justice systemrests. One of these principles is that it is better to let ten guilty persons

go free than it is toconvict one innocent person. Plea bargaining attempts to ensure that everyone

is convicted,albeit with a lighter sentence than if he or she had been found guilty in

trial. For the innocent,conviction is clearly an injustice, but the injustice of convicting the

criminal through pleabargaining is often overlooked. By ensuring that criminals recieve lighter

sanctions, pleabargaining represents an injustice to society. If the criminal justice system

is viewed as a systemwith the end of protecting citizens, plea bargaining and its leniency toward

guilty defendantsthreatens to undermine the system by depriving it of the ability to deter

crime and reform theoffenders. While the doctrine of letting ten innocent defendants go free is

not written in theConstitution, the doctrine that no person "shall be compelled in any

criminal case to be a witnessagainst himself" is This Fifth Amendment right is violated by plea

bargaining, in which theguilty plea, in light of the possibility of more lenient sanctions, is

compelling. If oneincriminates oneself by pleading guilty, the plea bargain violates the Fifth

Amendment.Unfortunately, the Supreme Court made an exception for plea bargaining in

North Carolina v.Alford, in which it held that Alford, who would have pled innocent to murder

had in not been forplea bargaining, was bound to his plea bargain. Alford’s testimony reveals

that he was indeedcompelled to plead guilty, thus incriminating himself: "I pleaded guilty

on second degree murderbecause they said there is too much evidence, but I ain’t shot no man, but I

take the fault for theother man. We never had an arguement in our life and I just pleaded guilty

because they said if Ididn’t they would gas me for it, and that is all." Finally, plea

bargaining violates the principlethat guilt or innocence should only be determined by those deemed fit to do

so. In our society,only judges and fairly selected juries enjoy that status.Plea bargaining

takes already difficultdecisions out of the hands of qualified and socially sanctioned individuals

and places them in thehands of attorneys, who are then subjected to "serious financial and

other temptations todisregard their clients interests", said A.W. Alschuler. Moreover, by

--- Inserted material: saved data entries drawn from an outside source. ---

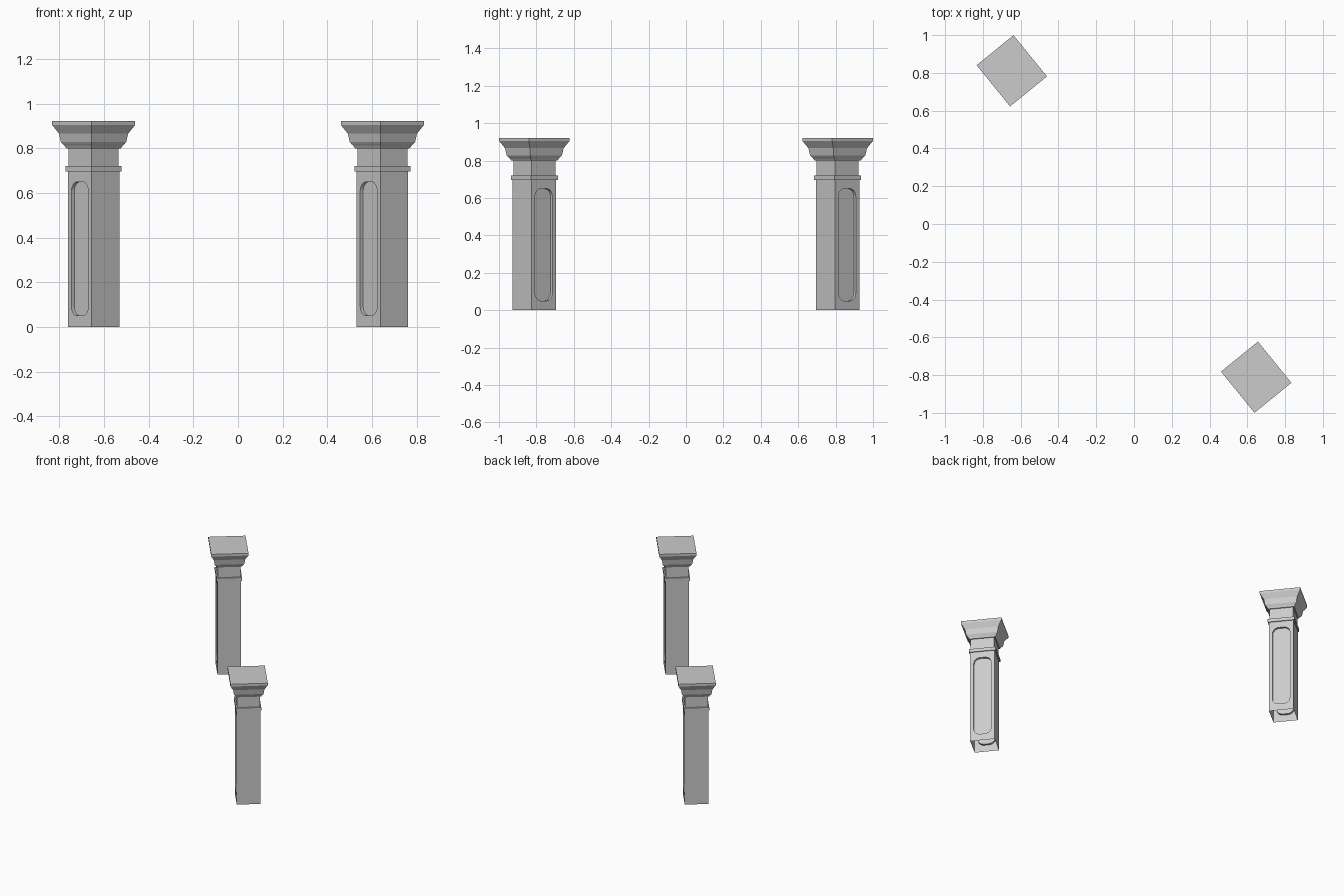
import bpy, bmesh, math

if "Cube" in bpy.data.objects:
    bpy.data.objects.remove(bpy.data.objects["Cube"], do_unlink=True)

# Plain stone colour
stone = bpy.data.materials.new("grey stone")
stone.use_nodes = True
stone.diffuse_color = (0.6, 0.6, 0.6, 1)
stone.node_tree.nodes["Principled BSDF"].inputs["Base Color"].default_value = (0.6, 0.6, 0.6, 1)

SHAFT = (0.0795, 0.0845)      # half width and half depth of the shaft
OVERHANG = (0.0465, 0.056)    # how far the top slab reaches past the shaft
PANEL_HALF, PANEL_LOW, PANEL_HIGH = 0.06, 0.05, 0.65
PANEL_RADIUS, PANEL_DEPTH, ARC_STEPS = 0.042, 0.017, 6

# Height and share of the overhang, from the foot to the top slab
PROFILE = [(0, 0), (0.696, 0), (0.696, 0.14), (0.72, 0.14), (0.72, -0.05),
           (0.8, -0.05), (0.8, 0.1), (0.812, 0.22), (0.82, 0.34), (0.828, 0.44),
           (0.866, 0.56), (0.905, 1), (0.922, 1)]


def ring(bm, z, t):
    hx, hy = (s + t * o for s, o in zip(SHAFT, OVERHANG))
    return [bm.verts.new((sx * hx, sy * hy, z))
            for sx, sy in ((-1, -1), (1, -1), (1, 1), (-1, 1))]


def rounded_corners(bm, x, side):
    """Four arcs of vertices, anticlockwise from the low corner."""
    arcs = []
    for k, (a, b) in enumerate(((-1, -1), (1, -1), (1, 1), (-1, 1))):
        cy = a * (PANEL_HALF - PANEL_RADIUS)
        cz = PANEL_HIGH - PANEL_RADIUS if b > 0 else PANEL_LOW + PANEL_RADIUS
        arc = []
        for i in range(ARC_STEPS + 1):
            angle = math.pi + (k + i / ARC_STEPS) * math.pi / 2
            arc.append(bm.verts.new((x, side * (cy + PANEL_RADIUS * math.cos(angle)),
                                     cz + PANEL_RADIUS * math.sin(angle))))
        arcs.append(arc)
    return arcs


def panelled_face(bm, outer, side):
    """Shaft side with a sunken, round-cornered panel."""
    x = side * SHAFT[0]
    rim = rounded_corners(bm, x, side)
    back = rounded_corners(bm, x - side * PANEL_DEPTH, side)
    for k in range(4):
        n = (k + 1) % 4
        for i in range(ARC_STEPS):
            bm.faces.new((outer[k], rim[k][i + 1], rim[k][i]))
        bm.faces.new((outer[k], outer[n], rim[n][0], rim[k][-1]))
    rim, back = sum(rim, []), sum(back, [])
    for i in range(len(rim)):
        j = (i + 1) % len(rim)
        bm.faces.new((rim[i], rim[j], back[j], back[i]))
    bm.faces.new(back)


def build_pillar_mesh():
    bm = bmesh.new()
    rings = [ring(bm, z, t) for z, t in PROFILE]
    for level, (low, high) in enumerate(zip(rings, rings[1:])):
        for k in range(4):
            n = (k + 1) % 4
            if level == 0 and k in (1, 3):
                side = 1 if k == 1 else -1
                panelled_face(bm, (low[k], low[n], high[n], high[k]), side)
            else:
                bm.faces.new((low[k], low[n], high[n], high[k]))
    bm.faces.new(rings[-1])
    bmesh.ops.recalc_face_normals(bm, faces=bm.faces[:])
    mesh = bpy.data.meshes.new("pillar")
    bm.to_mesh(mesh)
    bm.free()
    mesh.materials.append(stone)
    return mesh


# Two matching pillars, turned towards each other across the gap
pillar = build_pillar_mesh()
for name, sign in (("front_pillar", 1), ("back_pillar", -1)):
    obj = bpy.data.objects.new(name, pillar)
    obj.location = (sign * 0.647, sign * -0.811, 0)
    obj.rotation_euler.z = math.radians(39.1)
    bpy.context.collection.objects.link(obj)
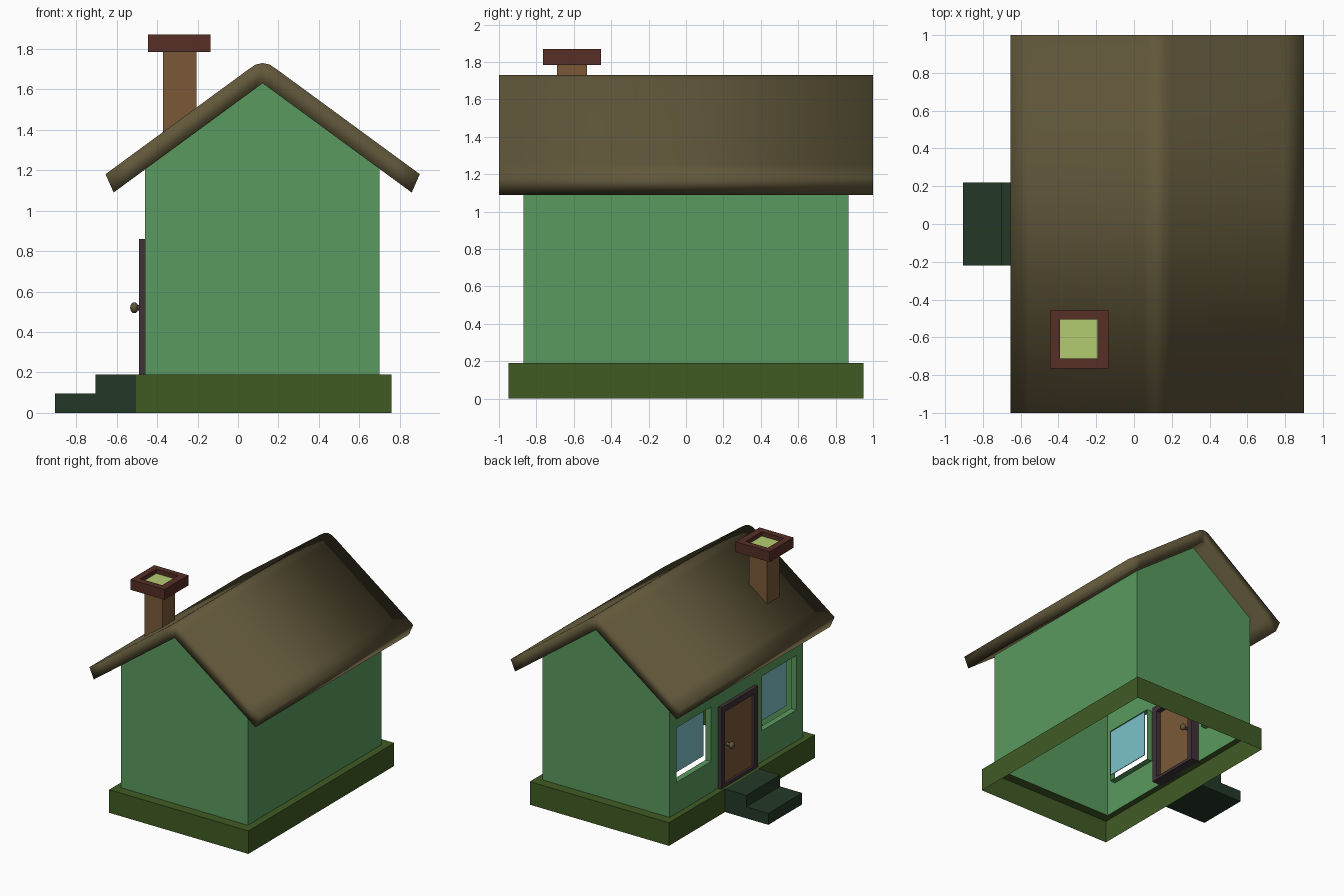
import bpy, bmesh, math
from mathutils import Matrix

cube = bpy.data.objects.get("Cube")
if cube:
    bpy.data.objects.remove(cube, do_unlink=True)


def material(name, rgb):
    # sRGB 0-255 to linear
    lin = [((c / 255 + 0.055) / 1.055) ** 2.4 for c in rgb]
    m = bpy.data.materials.new(name)
    m.use_nodes = True
    m.diffuse_color = (*lin, 1)
    m.node_tree.nodes["Principled BSDF"].inputs["Base Color"].default_value = (*lin, 1)
    return m


GREEN = material("wall green", (90, 154, 94))
OLIVE = material("base olive", (64, 91, 36))
STONE = material("step dark green", (36, 56, 40))
THATCH = material("roof brown", (97, 87, 58))
WOOD = material("wood brown", (122, 89, 56))
RED = material("cap red brown", (86, 46, 38))
LIME = material("flue yellow green", (180, 204, 112))
PLUM = material("door frame plum", (64, 50, 54))
GLASS = material("window blue", (124, 194, 202))


def finish(bm, name, mat, recalc=True):
    bmesh.ops.remove_doubles(bm, verts=bm.verts, dist=1e-5)
    if recalc:
        bmesh.ops.recalc_face_normals(bm, faces=bm.faces)
    me = bpy.data.meshes.new(name)
    bm.to_mesh(me)
    bm.free()
    me.materials.append(mat)
    ob = bpy.data.objects.new(name, me)
    bpy.context.collection.objects.link(ob)
    return ob


def quad(bm, *pts):
    return bm.faces.new([bm.verts.new(p) for p in pts])


def add_box(bm, x, y, z):
    size = [b - a for a, b in (x, y, z)]
    mid = [(a + b) / 2 for a, b in (x, y, z)]
    bmesh.ops.create_cube(bm, size=1, matrix=Matrix.Translation(mid) @ Matrix.Diagonal((*size, 1)))


def box(name, mat, *spans):
    bm = bmesh.new()
    add_box(bm, *spans)
    return finish(bm, name, mat)


def rect(x, y, z):
    return [(x[0], y[0], z), (x[1], y[0], z), (x[1], y[1], z), (x[0], y[1], z)]


def bridge(bm, loops):
    for a, b in zip(loops, loops[1:]):
        n = len(a)
        for i in range(n):
            j = (i + 1) % n
            quad(bm, a[i], a[j], b[j], b[i])


# Main dimensions
WX, WY = (-0.46, 0.70), (-0.87, 0.87)
BX, BY = (-0.51, 0.76), (-0.95, 0.95)
FLOOR, RIDGE, PEAK, SLOPE = 0.19, 0.122, 1.63, 0.733
EAVE = [PEAK - SLOPE * abs(x - RIDGE) + 0.02 for x in WX]

# Hollow base skirt with a ledge around the walls
bm = bmesh.new()
bridge(bm, [rect(BX, BY, 0), rect(BX, BY, FLOOR), rect(WX, WY, FLOOR)])
finish(bm, "base", OLIVE)

# Thin walls: two gables, a plain side, and a side with openings
bm = bmesh.new()
for y in WY:
    quad(bm, (WX[0], y, FLOOR), (WX[1], y, FLOOR), (WX[1], y, EAVE[1]),
         (RIDGE, y, PEAK + 0.02), (WX[0], y, EAVE[0]))
quad(bm, (WX[1], WY[0], FLOOR), (WX[1], WY[1], FLOOR),
     (WX[1], WY[1], EAVE[1]), (WX[1], WY[0], EAVE[1]))
WIN_Y, WIN_Z = (0.33, 0.78), (0.445, 0.895)
DOOR_Y, DOOR_Z = 0.24, 0.86
ys = [WY[0], -WIN_Y[1], -WIN_Y[0], -DOOR_Y, DOOR_Y, WIN_Y[0], WIN_Y[1], WY[1]]
zs = [FLOOR, WIN_Z[0], DOOR_Z, WIN_Z[1], EAVE[0]]
for y0, y1 in zip(ys, ys[1:]):
    for z0, z1 in zip(zs, zs[1:]):
        ym, zm = abs(y0 + y1) / 2, (z0 + z1) / 2
        window = WIN_Y[0] < ym < WIN_Y[1] and WIN_Z[0] < zm < WIN_Z[1]
        door = ym < DOOR_Y and zm < DOOR_Z
        if not (window or door):
            quad(bm, (WX[0], y0, z0), (WX[0], y1, z0), (WX[0], y1, z1), (WX[0], y0, z1))
# Window reveals
for s in (-1, 1):
    loops = [[(x, s * y, z) for y, z in
              ((WIN_Y[0], WIN_Z[0]), (WIN_Y[1], WIN_Z[0]), (WIN_Y[1], WIN_Z[1]), (WIN_Y[0], WIN_Z[1]))]
             for x in (WX[0], WX[0] + 0.05)]
    bridge(bm, loops)
finish(bm, "walls", GREEN)

# Window panes set back inside the room
for s, side in ((-1, "front"), (1, "back")):
    box(side + "_window_pane", GLASS, (-0.393, -0.387), sorted((s * 0.335, s * 0.75)), (0.475, 0.865))

# Roof: slab with a rounded ridge, swept along y
half = [(0, 0.02), (0.035, 0.002), (0.07, 0), (0.68, 0), (0.777, 0)]
outer, inner = [], []
for u, drop in half:
    outer.append((u, PEAK + (0.10 if u == 0 else 0.12 - drop) - SLOPE * u))
    v = u * 0.737 / 0.777
    inner.append((v, PEAK - SLOPE * v))
bm = bmesh.new()
for s in (-1, 1):
    def at(p, y):
        return (RIDGE + s * p[0], y, p[1])
    for i in range(len(half) - 1):
        for line in (outer, inner):
            quad(bm, at(line[i], -1), at(line[i + 1], -1), at(line[i + 1], 1), at(line[i], 1))
        for y in (-1, 1):
            quad(bm, at(outer[i], y), at(outer[i + 1], y), at(inner[i + 1], y), at(inner[i], y))
    quad(bm, at(outer[-1], -1), at(inner[-1], -1), at(inner[-1], 1), at(outer[-1], 1))
roof = finish(bm, "roof", THATCH)
for p in roof.data.polygons:
    p.use_smooth = True

# Chimney with a hollow cap
box("chimney_stack", WOOD, (-0.37, -0.205), (-0.69, -0.53), (1.375, 1.80))
CX, CY = (-0.445, -0.135), (-0.765, -0.455)
HX, HY = (-0.392, -0.193), (-0.712, -0.505)
bm = bmesh.new()
bridge(bm, [rect(HX, HY, 1.785), rect(CX, CY, 1.785), rect(CX, CY, 1.87),
            rect(HX, HY, 1.87), rect(HX, HY, 1.785)])
finish(bm, "chimney_cap", RED)
box("chimney_flue", LIME, HX, HY, (1.786, 1.835))

# Door frame, door and a knob on each face
bm = bmesh.new()
FX = (-0.49, -0.39)
add_box(bm, FX, (-DOOR_Y, -0.19), (FLOOR, DOOR_Z))
add_box(bm, FX, (0.19, DOOR_Y), (FLOOR, DOOR_Z))
add_box(bm, FX, (-0.19, 0.19), (0.81, DOOR_Z))
add_box(bm, FX, (-0.19, 0.19), (FLOOR, 0.215))
finish(bm, "door_frame", PLUM)
box("door", WOOD, (-0.47, -0.43), (-0.19, 0.19), (0.215, 0.81))
for s, side in ((-1, "outer"), (1, "inner")):
    bm = bmesh.new()
    x = -0.45 + s * 0.045
    turn = Matrix.Rotation(math.pi / 2, 4, "Y")
    bmesh.ops.create_cone(bm, cap_ends=True, segments=16, radius1=0.013, radius2=0.013, depth=0.06,
                          matrix=Matrix.Translation((x, 0.135, 0.52)) @ turn)
    bmesh.ops.create_uvsphere(bm, u_segments=16, v_segments=10, radius=0.027,
                              matrix=Matrix.Translation((x + s * 0.018, 0.135, 0.52))
                              @ Matrix.Diagonal((0.75, 1, 1, 1)))
    knob = finish(bm, side + "_door_knob", THATCH)
    for p in knob.data.polygons:
        p.use_smooth = True

# Two entrance steps
STEP_Y = (-0.22, 0.22)
box("lower_step", STONE, (-0.905, -0.705), STEP_Y, (0, 0.095))
box("upper_step", STONE, (-0.705, -0.51), STEP_Y, (0, FLOOR))
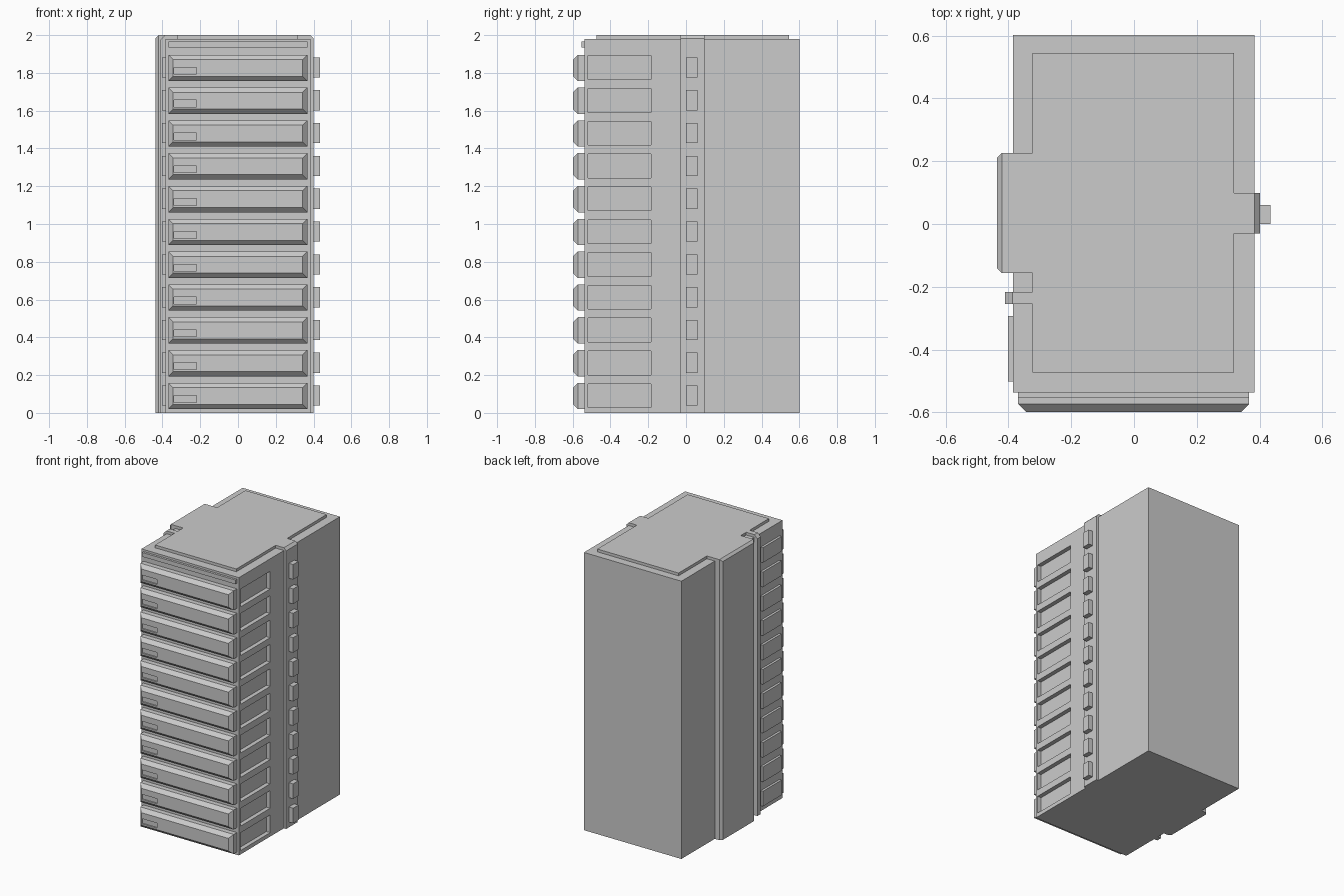
import bpy
import bmesh
from mathutils import Vector

cube = bpy.data.objects.get("Cube")
if cube:
    bpy.data.objects.remove(cube, do_unlink=True)

FLOORS = 11
PITCH = 0.1737
LEVELS = [0.09 + PITCH * i for i in range(FLOORS)]
TOP = 2.0
EAVES = 1.98

grey = bpy.data.materials.new("concrete grey")
grey.use_nodes = True
colour = (0.6, 0.6, 0.6, 1)
grey.diffuse_color = colour
grey.node_tree.nodes["Principled BSDF"].inputs["Base Color"].default_value = colour


def add_box(bm, lo, hi, chamfer=0, pick=None):
    """Box between two corners; edges chosen by pick(a, b) are chamfered."""
    lo, hi = Vector(lo), Vector(hi)
    verts = bmesh.ops.create_cube(bm, size=1)["verts"]
    for v in verts:
        v.co = Vector([(lo[i] + hi[i]) / 2 + v.co[i] * (hi[i] - lo[i]) for i in range(3)])
    if chamfer:
        edges = {e for v in verts for e in v.link_edges}
        chosen = [e for e in edges if pick(e.verts[0].co, e.verts[1].co)]
        bmesh.ops.bevel(bm, geom=chosen, offset=chamfer, segments=1, affect="EDGES")


def make(name, boxes):
    """One object from a list of add_box argument tuples."""
    bm = bmesh.new()
    for args in boxes:
        add_box(bm, *args)
    bmesh.ops.recalc_face_normals(bm, faces=bm.faces)
    mesh = bpy.data.meshes.new(name)
    bm.to_mesh(mesh)
    bm.free()
    mesh.materials.append(grey)
    obj = bpy.data.objects.new(name, mesh)
    bpy.context.collection.objects.link(obj)
    return obj


def carve(obj, cutter):
    """Cut the cutter out of obj, then discard the cutter."""
    cutter.hide_render = True
    mod = obj.modifiers.new("recesses", "BOOLEAN")
    mod.operation = "DIFFERENCE"
    mod.solver = "EXACT"
    mod.object = cutter
    bpy.context.view_layer.objects.active = obj
    bpy.ops.object.modifier_apply(modifier=mod.name)
    bpy.data.objects.remove(cutter, do_unlink=True)


def on(axis, value):
    """Edge lies in the plane where the axis has this value."""
    return lambda a, b: abs(a[axis] - value) < 1e-4 and abs(b[axis] - value) < 1e-4


def top_outer(x):
    return lambda a, b: on(0, x)(a, b) and on(2, TOP)(a, b)


# Main block with recessed windows on the left side
tower = make("tower_block", [((-0.385, -0.537, 0), (0.383, 0.602, EAVES))])
carve(tower, make("window_cutter", [
    ((0.353, -0.52, z - 0.062), (0.45, -0.185, z + 0.064)) for z in LEVELS]))

# Raised roof slab
make("roof_slab", [((-0.323, -0.473, EAVES - 0.02), (0.318, 0.545, TOP))])

# Full-height pillars that reach onto the roof
outer = -0.437
make("right_wide_pillar", [(
    (outer, -0.156, 0), (-0.323, 0.226, TOP), 0.016,
    lambda a, b: on(0, outer)(a, b) and not on(2, 0)(a, b))])
make("right_narrow_pillar", [
    ((-0.411, -0.255, 0), (-0.323, -0.217, TOP), 0.024, top_outer(-0.411))])
make("left_pillar", [
    ((0.318, -0.03, 0), (0.401, 0.099, TOP), 0.018, top_outer(0.401))])

# Small boxes on the left pillar and flat panels on the right wall
make("left_pillar_boxes", [
    ((0.39, 0.0, z - 0.052), (0.435, 0.06, z + 0.055)) for z in LEVELS])
make("right_wall_panels", [
    ((-0.402, -0.502, z - 0.052), (-0.37, -0.293, z + 0.055)) for z in LEVELS])

# Front balconies with chamfered faces and a small recess in each
front = -0.598
balconies = make("front_balconies", [
    ((-0.369, front, z - 0.07), (0.367, -0.52, z + 0.069), 0.025, on(1, front))
    for z in LEVELS])
carve(balconies, make("recess_cutter", [
    ((-0.34, -0.65, z - 0.034), (-0.22, front + 0.01, z + 0.002)) for z in LEVELS]))

# Strip below the roof edge
make("front_top_strip", [((-0.369, -0.553, 1.935), (0.367, -0.52, 1.965))])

making attorneys viewthemselves as "judges and administrators rather than as advocates",

plea bargaining transformsreal judges into ineffective figureheads who cannot fulfill the role expected

of them by thosewho appointed them.